The most obvious way around this problem is to show our teens good habits. But we don’t do so well ourselves...admit it, you have spent more than one night laying in bed skimming Instagram or playing Candy Crush. The draw of a smartphone can be hard to fight, especially after a long and stressful day when you just want to let your brain veg.

Some ways to help yourself do better - and so show your teenager how to be better themselves - are:

  • Put phones in another room at night. Set up a powerstrip of chargers in the kitchen and require all family member's devices be plugged in by a set time every night. It will lessen the temptation to look at the screen right before bed.
  • Unplug every day for some family time. Have meals together and spend some time every evening as a family just talking or doing something fun. Maybe it is taking the dogs for a walk together, or hitting a bowling alley. It could be as simple as sitting down for a board game. It shows teens that they don’t need a phone to be entertained and provides excellent relationship-growing time.
  • Have them install a blue light app. These filters are kind of a last resort. They automatically filter the screen light at night to make it easier on the eyes and to reduce the impact of blue light on the brain. Experts say that this can reduce headaches, give you more quality sleep and lessen eye strain.
  • Talk to them! Teenagers are intelligent and have a vested interest in their own health. Let them know why smartphone use can be damaging if they don’t give it a rest from time to time.

Find out more at Liahona Academy.

What Length Of Time At A Boys Ranch Is Right For Your Teen With A Behavioral Disorder

Caring at home for a teen boy with a behavioral disorder might be a tall order for parents. The teen’s self-destructive behavior can affect the whole family, especially their siblings. In such situations when a boy’s behavior makes it impossible to function at home or at school or he becomes a threat to himself and others, parents should consider placement at a boy’s ranch.

It is understandable that you’d feel a measure of frustration, guilt and wariness at the thought of sending your son for treatment at a ranch for troubled boys. However, boys dealing with anger, lying, depression, defiance towards authority, drug abuse and other behavioral problems need to be removed from the negative influences in their current environment.

Since reputable boys’ programs are highly structured and supervised, your son will have a safe and supportive environment to work on his issues. He will also meet other boys going through the same problems so he won’t feel so alone and out of place. Additionally, these ranches have staff who are professionally trained to not only assist troubled teens to overcome their issues but also teach them positive skills and habits.

How Long Will Your Son Stay At The Ranch?

The duration your son will spend at a boys’ ranch is dependent on his needs and on the assessment of the treatment team. Some ranches offer short-term programs, some offer long-term ones and others offer both.

On average, the stay is anywhere from 3 to 12 months, although this might vary depending on:

  • The diagnosis by the treatment professionals.
  • Your son’s receptiveness to the intervention.

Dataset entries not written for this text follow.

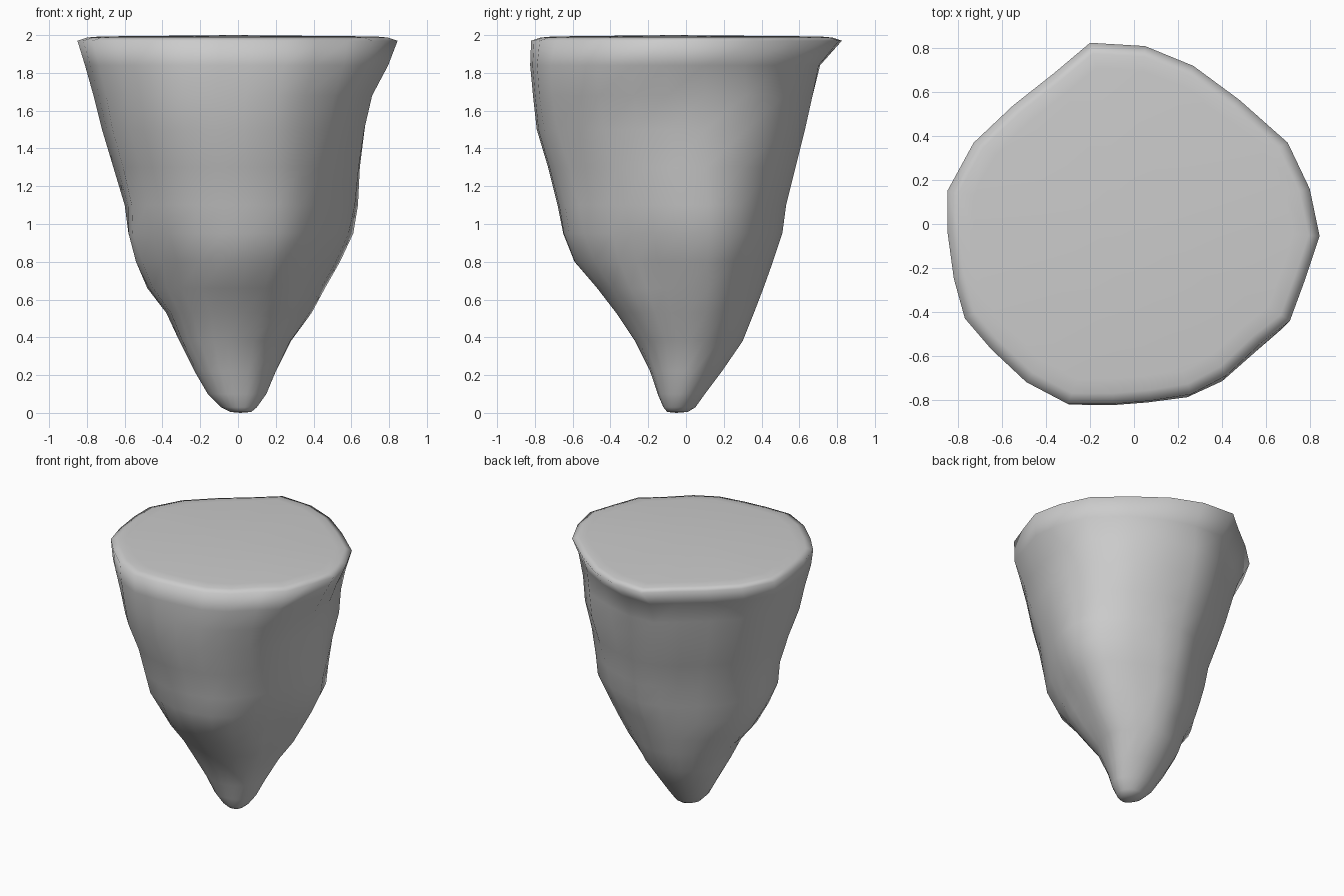
import bpy, bmesh
from math import atan2, tau, exp, hypot, cos, sin
from mathutils import Vector, noise

if "Cube" in bpy.data.objects:
    bpy.data.objects.remove(bpy.data.objects["Cube"])

# Outline of the flat top and of the more angular middle, counter-clockwise
TOP = [(-.2, .825), (-.36, .69), (-.55, .54), (-.73, .37), (-.85, .15), (-.85, -.03),
       (-.82, -.25), (-.77, -.43), (-.65, -.57), (-.49, -.72), (-.3, -.82), (-.1, -.82),
       (.07, -.805), (.26, -.775), (.42, -.69), (.58, -.54), (.71, -.44), (.78, -.25),
       (.845, -.055), (.8, .16), (.7, .37), (.48, .565), (.27, .72), (.05, .81)]
MID = [(.3, -.60), (.46, -.37), (.6, -.08), (.64, .1), (.55, .3), (.31, .45), (0, .53),
       (-.25, .42), (-.46, .24), (-.6, 0), (-.56, -.32), (-.36, -.58), (-.1, -.68), (.12, -.67)]

# Height, then min x, max x, min y, max y of the section there
RINGS = [(.005, -.04, .07, -.10, .01), (.03, -.09, .1, -.12, .05), (.1, -.16, .15, -.15, .1),
         (.22, -.23, .2, -.19, .19), (.38, -.31, .28, -.27, .30), (.53, -.38, .39, -.37, .36),
         (.66, -.48, .46, -.47, .41), (.8, -.54, .54, -.59, .46), (.95, -.58, .61, -.65, .51),
         (1.1, -.6, .635, -.68, .53), (1.3, -.66, .645, -.73, .58), (1.5, -.72, .67, -.79, .63),
         (1.68, -.765, .71, -.81, .67), (1.84, -.81, .795, -.825, .71), (1.97, -.85, .845, -.82, .825)]
# Angle, height, angular width, height width, size
BUMPS = [(-2.35, .78, .28, .14, -.06),   # hollow under the ledge
         (-2.3, .38, .4, .14, .05),      # swelling below the hollow
         (-2.75, .8, .3, .2, .05),       # knob on the left
         (-.75, .62, .3, .12, .05),      # knob at front right
         (.75, 1.55, .45, .32, .11),     # full back right shoulder
         (-.78, 1.6, .4, .3, .05)]       # full front right shoulder


def radius(outline, a):
    """Distance to an outline in direction a."""
    d = Vector((cos(a), sin(a)))
    for p, q in zip(outline, outline[1:] + outline[:1]):
        p, q = Vector(p), Vector(q)
        if p.cross(d) >= -1e-6 and d.cross(q) >= -1e-6 and p.dot(d) > 0:
            return p.cross(q - p) / d.cross(q - p)
    return .6


def bump(a, z, a0, z0, wa, wz, h):
    da = (a - a0 + tau / 2) % tau - tau / 2
    return h * exp(-(da / wa) ** 2 - ((z - z0) / wz) ** 2)


def fit(v, lo, hi, new_lo, new_hi):
    return new_lo + (v - lo) / (hi - lo) * (new_hi - new_lo)


bm = bmesh.new()
loops = []
angles = [atan2(y, x) for x, y in TOP]
# Tapering rough side
for z, x0, x1, y0, y1 in RINGS:
    t = min(1, max(0, (z - 1.0) / .9))
    low = min(1, z / .7)
    pts = []
    for a, (tx, ty) in zip(angles, TOP):
        r = t * hypot(tx, ty) + (1 - t) * (low * radius(MID, a) + (1 - low) * .6)
        n = noise.noise(Vector((cos(a) * 1.8, sin(a) * 1.8, z * 3.5)))
        r *= 1 + .03 * n * (1 - t)
        if z < 1.9:
            r += sum(bump(a, z, *b) for b in BUMPS)
        pts.append((r * cos(a), r * sin(a)))
    xs, ys = zip(*pts)
    loops.append([bm.verts.new((fit(x, min(xs), max(xs), x0, x1),
                                fit(y, min(ys), max(ys), y0, y1), z)) for x, y in pts])
# Rounded rim and flat top
for s, z in ((.94, 1.987), (.86, 1.993)):
    loops.append([bm.verts.new((x * s, y * s, z)) for x, y in TOP])

n = len(TOP)
for lo, hi in zip(loops, loops[1:]):
    for i in range(n):
        j = (i + 1) % n
        bm.faces.new((lo[i], lo[j], hi[j], hi[i]))
for loop, z in ((loops[0], 0), (loops[-1], 2)):
    c = sum((v.co for v in loop), Vector()) / n
    tip = bm.verts.new((c.x, c.y, z))
    for i in range(n):
        bm.faces.new((loop[i], loop[(i + 1) % n], tip))
bmesh.ops.recalc_face_normals(bm, faces=bm.faces)
for f in bm.faces:
    f.smooth = True

mesh = bpy.data.meshes.new("floating_rock")
bm.to_mesh(mesh)
bm.free()
bpy.context.collection.objects.link(bpy.data.objects.new("floating_rock", mesh))
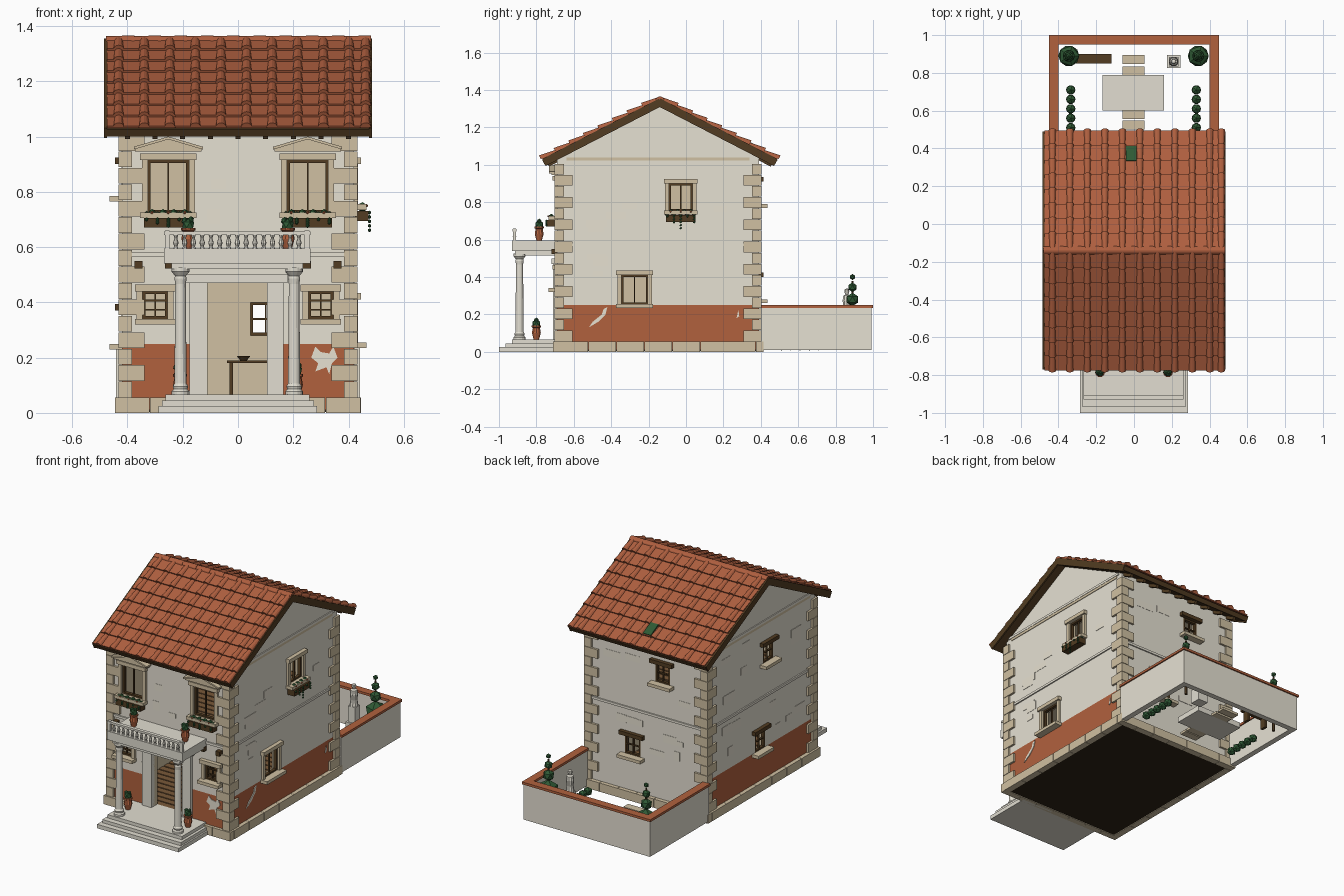
import bpy, bmesh, math, random
from mathutils import Matrix, Vector

random.seed(4)
if "Cube" in bpy.data.objects:
    bpy.data.objects.remove(bpy.data.objects["Cube"])

MATS = {}
for key, rgb in dict(plaster=(.79, .75, .65), old_plaster=(.84, .79, .67), sandstone=(.63, .53, .36),
                     pale_stone=(.76, .73, .64), red_plaster=(.44, .12, .048), roof_tile=(.43, .115, .05),
                     dark_wood=(.085, .046, .016), plank_wood=(.19, .1, .04), leaf=(.028, .1, .035),
                     earth=(.026, .017, .008)).items():
    m = MATS[key] = bpy.data.materials.new(key)
    m.use_nodes = True
    m.diffuse_color = (*rgb, 1)
    m.node_tree.nodes["Principled BSDF"].inputs["Base Color"].default_value = (*rgb, 1)


def finish(bm, name, mat, M=Matrix()):
    bmesh.ops.transform(bm, matrix=M, verts=bm.verts)
    bmesh.ops.recalc_face_normals(bm, faces=bm.faces)
    me = bpy.data.meshes.new(name)
    bm.to_mesh(me)
    bm.free()
    me.materials.append(MATS[mat])
    ob = bpy.data.objects.new(name, me)
    bpy.context.collection.objects.link(ob)
    return ob


def add_box(bm, x0, x1, y0, y1, z0, z1):
    size = Matrix.Diagonal((x1 - x0, y1 - y0, z1 - z0, 1))
    mid = Matrix.Translation(((x0 + x1) / 2, (y0 + y1) / 2, (z0 + z1) / 2))
    return bmesh.ops.create_cube(bm, size=1, matrix=mid @ size)["verts"]


def boxes(name, mat, items, M=Matrix()):
    bm = bmesh.new()
    for it in items:
        add_box(bm, *it)
    return finish(bm, name, mat, M)


def add_prism(bm, pts, y0, y1):
    face = bm.faces.new([bm.verts.new((x, y0, z)) for x, z in pts])
    ext = bmesh.ops.extrude_face_region(bm, geom=[face])["geom"]
    bmesh.ops.translate(bm, vec=(0, y1 - y0, 0), verts=[v for v in ext if isinstance(v, bmesh.types.BMVert)])


def add_lathe(bm, loc, profile, seg=12):
    rings = [[bm.verts.new(Vector(loc) + Vector((r * math.cos(a), r * math.sin(a), z)))
              for a in (math.tau * i / seg for i in range(seg))] for r, z in profile]
    for lo, hi in zip(rings, rings[1:]):
        for i in range(seg):
            bm.faces.new((lo[i], lo[(i + 1) % seg], hi[(i + 1) % seg], hi[i]))
    bm.faces.new(rings[0])
    bm.faces.new(rings[-1])


def lathes(name, mat, locs, profile, seg=12):
    bm = bmesh.new()
    for loc in locs:
        add_lathe(bm, loc, profile, seg)
    return finish(bm, name, mat)


def balls(name, mat, items, M=Matrix()):
    bm = bmesh.new()
    for x, y, z, r in items:
        bmesh.ops.create_icosphere(bm, subdivisions=0, radius=r, matrix=Matrix.Translation((x, y, z)))
    return finish(bm, name, mat, M)


# Wall frames: local x runs along the wall, local -y points outward
X, YF, YB, RIDGE = .42, -.69, .39, -.14
def wall_frame(loc, deg):
    return Matrix.Translation(loc) @ Matrix.Rotation(math.radians(deg), 4, "Z")
FRONT, BACK = wall_frame((0, YF, 0), 0), wall_frame((0, YB, 0), 180)
LEFT, RIGHT = wall_frame((X, 0, 0), 90), wall_frame((-X, 0, 0), -90)
openings = []


def window(name, M, u, w, z0, z1, nx, nz, rustic=False):
    a, b, j = u - w / 2, u + w / 2, .022
    openings.append((M, a, b, z0, z1))
    t = .01
    bars = [(a, a + t, 0, .02, z0, z1), (b - t, b, 0, .02, z0, z1),
            (a, b, 0, .02, z0, z0 + t), (a, b, 0, .02, z1 - t, z1)]
    bars += [(a + w * i / nx - .003, a + w * i / nx + .003, .004, .016, z0, z1) for i in range(1, nx)]
    bars += [(a, b, .004, .016, z - .003, z + .003) for z in (z0 + (z1 - z0) * i / nz for i in range(1, nz))]
    boxes(name + "_frame", "dark_wood", bars, M)
    boxes(name + "_lintel", "dark_wood" if rustic else "sandstone",
          [(a - j - .006, b + j + .006, -.025, .01, z1, z1 + .024)], M)
    boxes(name + "_sill", "sandstone", [(a - j - .006, b + j + .006, -.045, .01, z0 - .02, z0)], M)
    if not rustic:
        boxes(name + "_jambs", "sandstone", [(a - j, a, -.014, .01, z0, z1), (b, b + j, -.014, .01, z0, z1)], M)


def planter(name, M, u, w, z, hang):
    boxes(name, "dark_wood", [(u - w / 2, u + w / 2, -.052, -.004, z, z + .036)], M)
    n = 9
    xs = [u - w * .45 + w * .9 * i / (n - 1) for i in range(n)]
    balls(name + "_plants", "leaf", [(x, -.03, z + .045 + .008 * (i % 2), .015) for i, x in enumerate(xs)] +
          [(x, -.056, z + .03 - hang * k, .007) for i, x in enumerate(xs[::2]) for k in range(1 + i % 3 * 2)], M)
    balls(name + "_flowers", "red_plaster", [(x, -.045, z + .055, .006) for x in xs[1::3]], M)


# Windows on all four walls
for s, side in ((-1, "right"), (1, "left")):
    u = s * .252
    window(f"front_upper_window_{side}", FRONT, u, .148, .725, .915, 2, 1)
    window(f"front_lower_window_{side}", FRONT, s * .3, .09, .34, .44, 2, 3)
    planter(f"front_planter_{side}", FRONT, u, .175, .67, .006)
    bm = bmesh.new()
    add_prism(bm, [(u - .12, .945), (u + .12, .945), (u + .12, .955), (u, .998), (u - .12, .955)], -.03, 0)
    add_prism(bm, [(u - .125, .953), (u, .99), (u + .125, .953), (u + .125, .963), (u, 1.0), (u - .125, .963)], -.042, 0)
    finish(bm, f"pediment_{side}", "sandstone", FRONT)
window("left_upper_window", LEFT, -.028, .125, .755, .9, 2, 1)
planter("left_planter", LEFT, -.028, .16, .695, .016)
window("left_lower_window", LEFT, -.275, .14, .255, .41, 2, 1)
window("right_upper_window", RIGHT, .22, .1, .785, .9, 2, 2, True)
window("right_lower_window", RIGHT, .14, .1, .25, .37, 2, 2, True)
window("back_upper_window", BACK, .11, .1, .79, .91, 2, 2, True)
window("back_lower_window", BACK, -.1, .11, .28, .4, 2, 2, True)
openings.append((FRONT, -.11, .105, .065, .47))

# Hollow house body with gables
bm = bmesh.new()
add_prism(bm, [(YF, .01), (YB, .01), (YB, 1.04), (RIDGE, 1.317), (YF, 1.032)], 0, 2 * X)
body = finish(bm, "house_walls", "plaster", LEFT)
cutters = [boxes("room_cutter", "sandstone", [(-.38, .38, -.65, .35, *z)]) for z in ((.06, .55), (.59, 1.01))]
cutters += [boxes("opening_cutter", "sandstone", [(a, b, -.05, .06, z0, z1)], M) for M, a, b, z0, z1 in openings]
for c in cutters:
    c.hide_render = True
    mod = body.modifiers.new("cut", "BOOLEAN")
    mod.operation, mod.solver, mod.object = "DIFFERENCE", "EXACT", c
bpy.context.view_layer.update()
me = bpy.data.meshes.new_from_object(body.evaluated_get(bpy.context.evaluated_depsgraph_get()))
body.modifiers.clear()
body.data = me
for c in cutters:
    bpy.data.objects.remove(c)
me.materials.clear()
for key in ("plaster", "sandstone", "red_plaster"):
    me.materials.append(MATS[key])
bm = bmesh.new()
bm.from_mesh(me)
bmesh.ops.bisect_plane(bm, geom=bm.verts[:] + bm.edges[:] + bm.faces[:], plane_co=(0, 0, .25), plane_no=(0, 0, 1))
for f in bm.faces:
    c = f.calc_center_median()
    back = c.y > YB - .001
    outer = abs(c.x) > X - .001 or c.y < YF + .001 or back or c.z > 1.015
    f.material_index = (2 if c.z < .25 and not back else 0) if outer else 1
bm.to_mesh(me)
bm.free()

# Courses, plinth, corner stones and base
boxes("string_course", "plaster", [(-.428, .428, y - .008, y + .008, .565, .58) for y in (YF, YB)] +
      [(x - .008, x + .008, YF, YB, .565, .58) for x in (-X, X)])
boxes("gable_course", "plaster", [(x - .006, x + .006, -.66, .36, 1.04, 1.055) for x in (-X, X)])
boxes("gable_stone_strip", "sandstone", [(x - .004, x + .004, -.64, .34, 1.024, 1.04) for x in (-X, X)])
plinth = []
for i in range(7):
    a = -.445 + .89 * i / 7
    plinth += [(a, a + .125, y - .02, y + .02, 0, .055) for y in (-.69, .395)]
    b = -.67 + 1.045 * i / 7
    plinth += [(x - .02, x + .02, b, b + .147, 0, .055) for x in (-.425, .425)]
boxes("plinth", "sandstone", plinth)
boxes("base", "earth", [(-.406, .406, -.671, .376, .004, .02)])
stones = []
for k in range(16):
    lx, ly = (.095, .05) if k % 2 else (.05, .095)
    z = .056 + k * .0595
    for s in (-1, 1):
        x = sorted((s * .433, s * (.433 - lx)))
        stones += [(*x, -.703, -.703 + ly, z, z + .057), (*x, .403 - ly, .403, z, z + .057)]
boxes("corner_stones", "sandstone", stones)

# Weathered plaster plates, kept clear of the openings
for M, name, u0, u1 in ((FRONT, "front", -.33, .33), (BACK, "back", -.33, .33),
                        (LEFT, "left", -.59, .3), (RIGHT, "right", -.3, .59)):
    plates = []
    for _ in range(16):
        u, z = random.uniform(u0, u1 - .1), random.choice((random.uniform(.28, .5), random.uniform(.6, .93)))
        w, h = random.uniform(.04, .12), random.uniform(.025, .06)
        if all(F != M or u > b + .04 or u + w < a - .04 or z > z1 + .05 or z + h < z0 - .08
               for F, a, b, z0, z1 in openings):
            plates.append((u, u + w, -.0015 - .0001 * len(plates), .001, z, z + h))
    boxes(f"{name}_weathered_plaster", "old_plaster", plates, M)
bm = bmesh.new()
add_prism(bm, [(.265, .2), (.29, .18), (.28, .15), (.32, .165), (.33, .14), (.34, .18), (.36, .2),
               (.345, .24), (.33, .215), (.3, .22), (.28, .24)], -.004, 0)
finish(bm, "front_plaster_chip", "old_plaster", FRONT)
bm = bmesh.new()
add_prism(bm, [(-.52, .13), (-.47, .16), (-.43, .2), (-.42, .24), (-.44, .23), (-.45, .2), (-.5, .16)], -.004, 0)
add_prism(bm, [(.27, .18), (.285, .19), (.28, .225)], -.004, 0)
finish(bm, "left_plaster_chips", "old_plaster", LEFT)

# Rooms: plank floors, table and bowl
boxes("plank_floors", "plank_wood", [(-.38, .38, -.65 + i * .05, -.608 + i * .05, z, z + .004)
                                     for i in range(20) for z in (.061, .591)])
boxes("floor_gaps", "dark_wood", [(-.38, .38, -.65, .35, z, z + .001) for z in (.06, .59)])
boxes("table", "dark_wood", [(-.04, .14, -.35, -.2, .18, .19)] +
      [(x, x + .012, y, y + .012, .064, .18) for x in (-.03, .118) for y in (-.34, -.222)])
lathes("bowl", "dark_wood", [(.02, -.28, .19)], [(.012, 0), (.025, .016)])

# Roof: decks, pans and half-round covers
PITCH, SLOPE, ROWS, APEX = math.atan(.516), .7, 8, 1.347
STEP = SLOPE / ROWS


def add_cover(bm, M, y0, y1, r0, r1, h0, h1):
    rings = [[bm.verts.new(M @ Vector((r * math.cos(a), y, h + r * math.sin(a))))
              for a in (math.pi * i / 6 for i in range(7))] for y, r, h in ((y0, r0, h0), (y1, r1, h1))]
    for i in range(6):
        bm.faces.new((rings[0][i], rings[0][i + 1], rings[1][i + 1], rings[1][i]))
    for r in rings:
        bm.faces.new(r)


columns = [-.432 + .0926 * i for i in range(10)] + [.462]
for s, side in ((-1, "front"), (1, "back")):
    M = Matrix.Translation((0, RIDGE, APEX)) @ Matrix.Rotation(0 if s > 0 else math.pi, 4, "Z") \
        @ Matrix.Rotation(-PITCH, 4, "X")
    boxes(f"{side}_roof_deck", "dark_wood", [(-.475, .475, 0, SLOPE, -.026, 0),
          (-.48, .48, SLOPE, SLOPE + .006, -.026, .002)] +
          [(x, x + .01, 0, SLOPE + .004, -.034, .008) for x in (-.484, .474)], M)
    boxes(f"{side}_rafter_tails", "dark_wood", [(x - .009, x + .009, .59, SLOPE - .01, -.045, -.025)
                                                for x in (-.4 + .1 * i for i in range(9))], M)
    bm = bmesh.new()
    for r in range(ROWS):
        y = r * STEP
        for v in add_box(bm, -.474, .474, y, y + STEP + .006, 0, .008):
            v.co.z += .009 if v.co.y > y + .01 else 0
        for x in columns:
            add_cover(bm, Matrix.Translation((s * x, 0, 0)), y, y + STEP + .01, .015, .02, .002, .012)
    finish(bm, f"{side}_roof_tiles", "roof_tile", M)
    if s > 0:
        boxes("mossy_tile", "leaf", [(-.042, .012, .525, .612, .012, .021)], M)
bm = bmesh.new()
for i in range(10):
    add_cover(bm, Matrix.Rotation(-math.pi / 2, 4, "Z"), -.478 + .095 * i, -.374 + .095 * i, .021, .024, 0, 0)
finish(bm, "ridge_tiles", "roof_tile", Matrix.Translation((0, RIDGE, APEX - .005)))

# Porch: steps, door surround, columns, balcony and balustrade
boxes("steps", "pale_stone", [(-.287, .285, -1, -.69, 0, .025), (-.275, .275, -.965, -.69, .025, .045),
                              (-.262, .258, -.93, -.65, .045, .066)])
boxes("door_surround", "pale_stone", [(-.175, -.11, -.02, .01, .06, .47), (.105, .165, -.02, .01, .06, .47),
                                      (-.19, .18, -.03, .01, .47, .5)], FRONT)
lathes("columns", "pale_stone", [(x, -.89, .066) for x in (-.208, .203)],
       [(.032, 0), (.032, .012), (.025, .02), (.028, .03), (.022, .04), (.019, .4), (.022, .42),
        (.02, .43), (.032, .445), (.032, .46)], 16)
boxes("balcony", "pale_stone", [(-.268, .262, -.93, -.68, .54, .595), (-.24, .235, -.915, -.86, .52, .54)] +
      [(x - .025, x + .025, -.86, -.69, .515, .54) for x in (-.208, .203)])
boxes("balustrade_rail_and_posts", "pale_stone", [(-.268, .262, -.928, -.906, .644, .656)] +
      [(x, x + .018, -.926, -.908, .595, .66) for x in (-.265, .24)])
lathes("balusters", "pale_stone", [(-.225 + .0318 * i, -.917, .595) for i in range(15)],
       [(.009, 0), (.006, .008), (.01, .02), (.005, .038), (.009, .05)], 8)
boxes("beam_ends", "dark_wood", [(x - .014, x + .014, -.03, 0, .522, .55) for x in (-.36, -.25, .25, .36)], FRONT)

# Potted plants on the porch and the balcony
pots = [(s * x, y, z) for s in (-1, 1) for x, y, z in ((.21, -.8, .066), (.18, -.785, .595))]
lathes("pots", "red_plaster", pots, [(.015, 0), (.025, .035), (.02, .062), (.026, .066), (.026, .074)], 10)
balls("pot_plants", "leaf", [(x + dx, y, z + h, r) for x, y, z in pots
                             for dx, h, r in ((0, .085, .024), (-.012, .1, .014), (.01, .105, .012))])

# Courtyard: walls, coping, paving, bench, statue and shrubs
def yard(o, t, z0, z1):
    return [(-o, -o + t, .4, 1 - .45 + o, z0, z1), (o - t, o, .4, 1 - .45 + o, z0, z1),
            (-o + t, o - t, .55 + o - t, .55 + o, z0, z1)]
boxes("courtyard_walls", "plaster", yard(.442, .035, .01, .235))
boxes("courtyard_coping", "red_plaster", yard(.45, .05, .235, .25))
boxes("courtyard_slab", "pale_stone", [(-.168, .16, .6, .79, .01, .045)])
boxes("path_stones", "sandstone", [(-.062, .055, y, y + .048, .01, .025) for y in (.5, .555, .785, .848)])
boxes("bench", "dark_wood", [(-.31, -.12, .85, .9, .075, .09)] +
      [(x, x + .018, .855, .895, .01, .075) for x in (-.29, -.158)])
boxes("statue_pedestal", "pale_stone", [(.175, .245, .825, .895, .01, .1), (.185, .235, .835, .885, .1, .2)])
lathes("statue", "pale_stone", [(.21, .86, .2)],
       [(.026, 0), (.02, .04), (.024, .075), (.02, .1), (.008, .106), (.014, .12), (.012, .133), (.004, .138)], 10)
trees = [(-.345, .89), (.34, .89)]
lathes("topiary_trunks", "dark_wood", [(x, y, .01) for x, y in trees], [(.01, 0), (.006, .37)], 6)
balls("topiaries", "leaf", [(x, y, z, r) for x, y in trees
                            for z, r in ((.19, .062), (.28, .036), (.345, .026), (.4, .016))])
balls("low_shrubs", "leaf", [(x, .51 + .05 * i, .035, .028) for x in (-.335, .33) for i in range(5)])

Boys in these programs receive services as long as they, their families and the treatment team determine there is a need. You should keep in mind that your son is an individual and his behavioral problems might present very differently from other boys. The same also goes for treatment. Where one person might show remarkable improvement after a short time, others might take much longer. For this reason, most therapy ranches give parents regular updates on their son’s progress and even include them in family therapy sessions so they can offer support and become a crucial part of their child’s recovery.

Get More Information

Other than the length of stay, there are numerous elements to consider when selecting a boys’ therapy ranch for your struggling teen son. These include state laws and regulations, financing, class sizes and the program offered. Help Your Teen Now has built an extensive database of knowledge on the most reputable ranches in the country and we can help you narrow down your selection to get one that will work best for your teen and family. Remember the earlier you seek help, the sooner your son can receive the treatment he requires to get better.